Practical Pointers 
for Older Adults and their loved ones  


So how are those New Year’s resolutions going?


How many did you make? Still working on any of them? 


I used to make resolutions until a couple of years ago. Based on all of the reading I did, I stopped making resolutions and started making goals instead. My goals fall into two categories, which I learned from Michael Hyatt, author of Your Best Year Ever – habit goals and achievement goals.


Habit Goals
I’ve built a whole morning routine from my habit goals over the past few years.


Habit goals are the ones that have no endpoint. They are potentially infinite or at least lifelong.

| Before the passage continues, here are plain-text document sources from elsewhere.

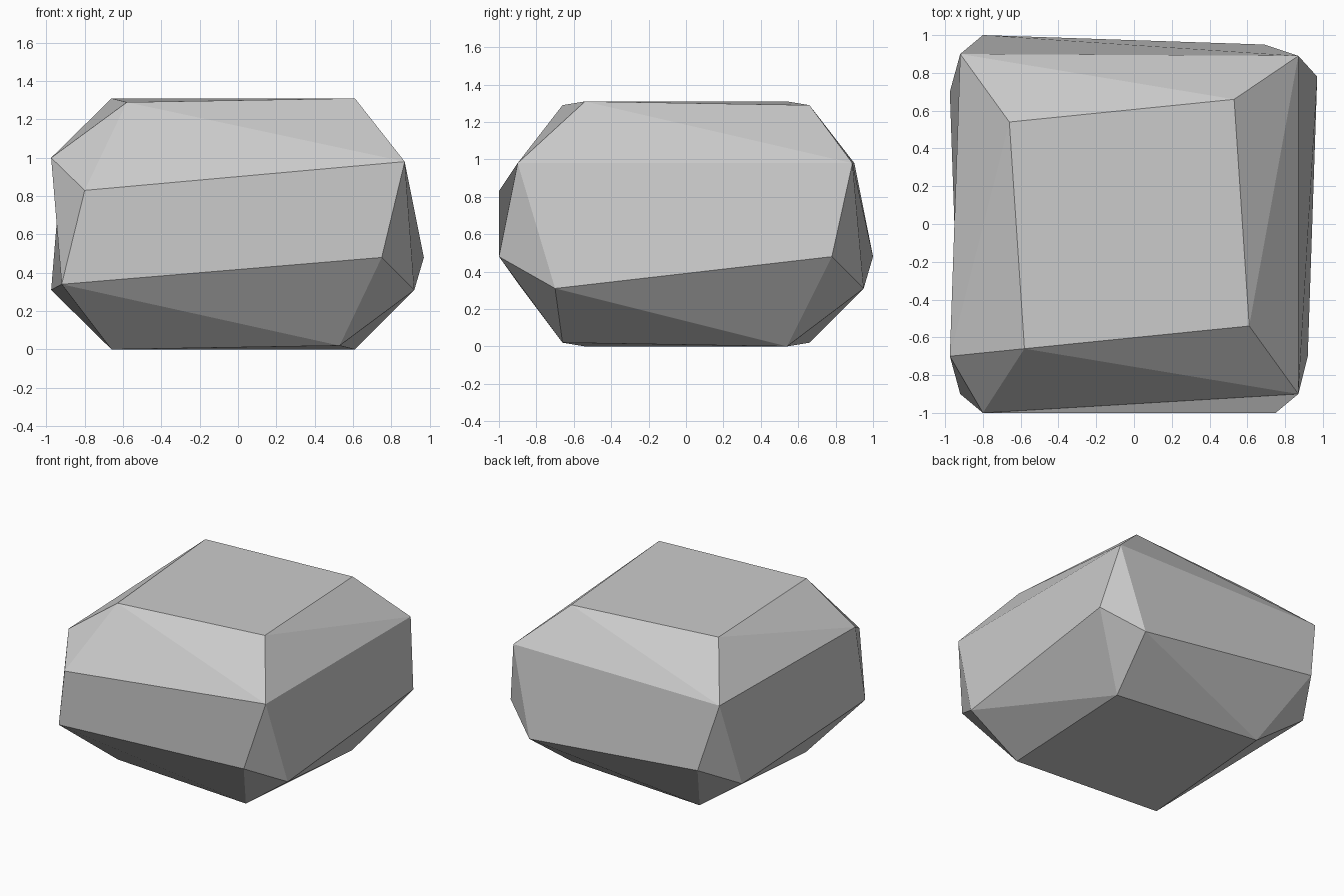
import bpy
import bmesh

cube = bpy.data.objects.get("Cube")
if cube:
    bpy.data.objects.remove(cube, do_unlink=True)

# Stone colour
stone = bpy.data.materials.new("stone_grey")
stone.use_nodes = True
grey = (0.6, 0.6, 0.6, 1)
stone.diffuse_color = grey
stone.node_tree.nodes["Principled BSDF"].inputs["Base Color"].default_value = grey

bm = bmesh.new()


def ring(*points):
    """One vertex per corner, anticlockwise from the front at -x."""
    return [bm.verts.new(point) for point in points]


def add_face(*corners):
    """Add a facet, dropping repeated corners and collapsed facets."""
    distinct = list(dict.fromkeys(corners))
    if len(distinct) > 2:
        bm.faces.new(distinct)


# Flat crown and foot of the boulder
crown = ring((-.58, -.66, 1.29), (.61, -.54, 1.31), (.53, .66, 1.29), (-.66, .54, 1.31))
foot = ring((-.66, -.54, 0), (.53, -.66, .02), (.61, .54, 0), (-.58, .66, .02))

# Shoulder: only the first corner is chipped into two points
shoulder_end = ring((-.975, -.7, 1), (.87, -.9, .98), (.87, .89, .98), (-.92, .9, .98))
shoulder_start = shoulder_end.copy()
shoulder_start[0] = bm.verts.new((-.8, -1, .83))

# Hip: all corners but the first are chipped into two points
hip_end = ring((-.92, -.9, .34), (.75, -1, .48), (.97, .78, .48), (-.8, 1, .48))
hip_start = hip_end[:1] + ring((.92, -.7, .31), (.69, .95, .31), (-.975, .7, .31))

# Each side: sloping lower facets, wall, sloping upper facets, corner chips
for this in range(4):
    after = (this + 1) % 4
    add_face(hip_end[after], shoulder_end[after], shoulder_start[this], hip_start[this])
    add_face(hip_start[this], foot[this], foot[after])
    add_face(hip_start[this], foot[after], hip_end[after])
    add_face(crown[this], shoulder_start[this], shoulder_end[after])
    add_face(crown[this], shoulder_end[after], crown[after])
    add_face(hip_end[this], hip_start[this], shoulder_start[this], shoulder_end[this])
    add_face(shoulder_end[this], shoulder_start[this], crown[this])
    add_face(foot[this], hip_start[this], hip_end[this])

add_face(*crown[1:], crown[0])
add_face(foot[0], *reversed(foot[1:]))

# Flat-shaded boulder
mesh = bpy.data.meshes.new("boulder")
bm.to_mesh(mesh)
bm.free()
mesh.materials.append(stone)
boulder = bpy.data.objects.new("boulder", mesh)
bpy.context.collection.objects.link(boulder)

For example, I meditate every day, work out, journal, and so on. There is no end to such practice; in fact, my intent truly is to do these for the rest of my life (or until I am shown something more meaningful or more effective).


Achievement Goals
Achievement goals are the ones that have a specific target: lose 20 pounds, redo the family room, increase sales by 20%. These goals often must be broken down to projects with many steps.


Some goals cross over. Decluttering the closet might be broken down to: this week, the top shelf; next week, the floor, and so on. Once the initial decluttering in the closet is complete (that’s some achievement!), it morphs into a habit of following a weekly system for keeping the closet neat.


Two of the most popular resolutions people make are getting organized and losing weight. Goals work better for both of these because they require an action plan, a map to get from Point A to Point B. Goals direct us to behaviors that can serve us indefinitely.


If organizing was part of your plan, here are some quick thoughts about getting started.


  • Always begin with a big trash receptacle! Wherever your organizing efforts are happening, always have a handy place to pitch the stuff you decide to get rid of.
  • Have a large box or bag handy for items to donate. As the container fills, make a trip to Goodwill, Person-to-Person, a consignment shop, or wherever the items can be well-used.
  • Organize like with like. Can’t find all the sock mates? Designate a single sock collecting point and some of them will sort themselves out. (The others can be thrown out or donated to the sock puppet effort.) Collect coupons in a single place. Or golf balls, tennis balls, soaps, empty gift boxes, miniature ceramics. Over time, you will determine that you really do have more than a lifetime supply of some of these things. That gives you an opportunity to choose the best and jettison the rest.
  • Collect all of your child’s things in one place, all the borrowed items in another. This lets you pass the buck! Pass on to others those items you aren’t or shouldn’t be responsible for and focus only on what is yours.

I have a lot to say about losing weight, too. But you can get that advice from other sources. (Or ask me when we see each other!)


Here’s another idea for a resolution: Delegate!


Nobody can lose weight for you (if this were possible, I would have tried it long ago). But lots of things can be delegated … so they get done.


Looking to delegate your organizing? Call us at 203-716-1242! We’re happy to support you in your 2020 effort to get it together.


Why would you do that?

  • Because the task is overwhelming.
  • Because you can’t figure out where to start.
  • Because you just don’t have time.
  • Because there’s a deadline you can’t meet (guests coming to use that extra bedroom which became an oversized storage closet?).
  • Because…!

If you’ve resolved to get organized, it’s OK to take the easy way out and get someone else to do it. We can do the whole job, or just get you started. Another option: let’s work together to get organized and create a system for you to continue on your own. Let’s talk!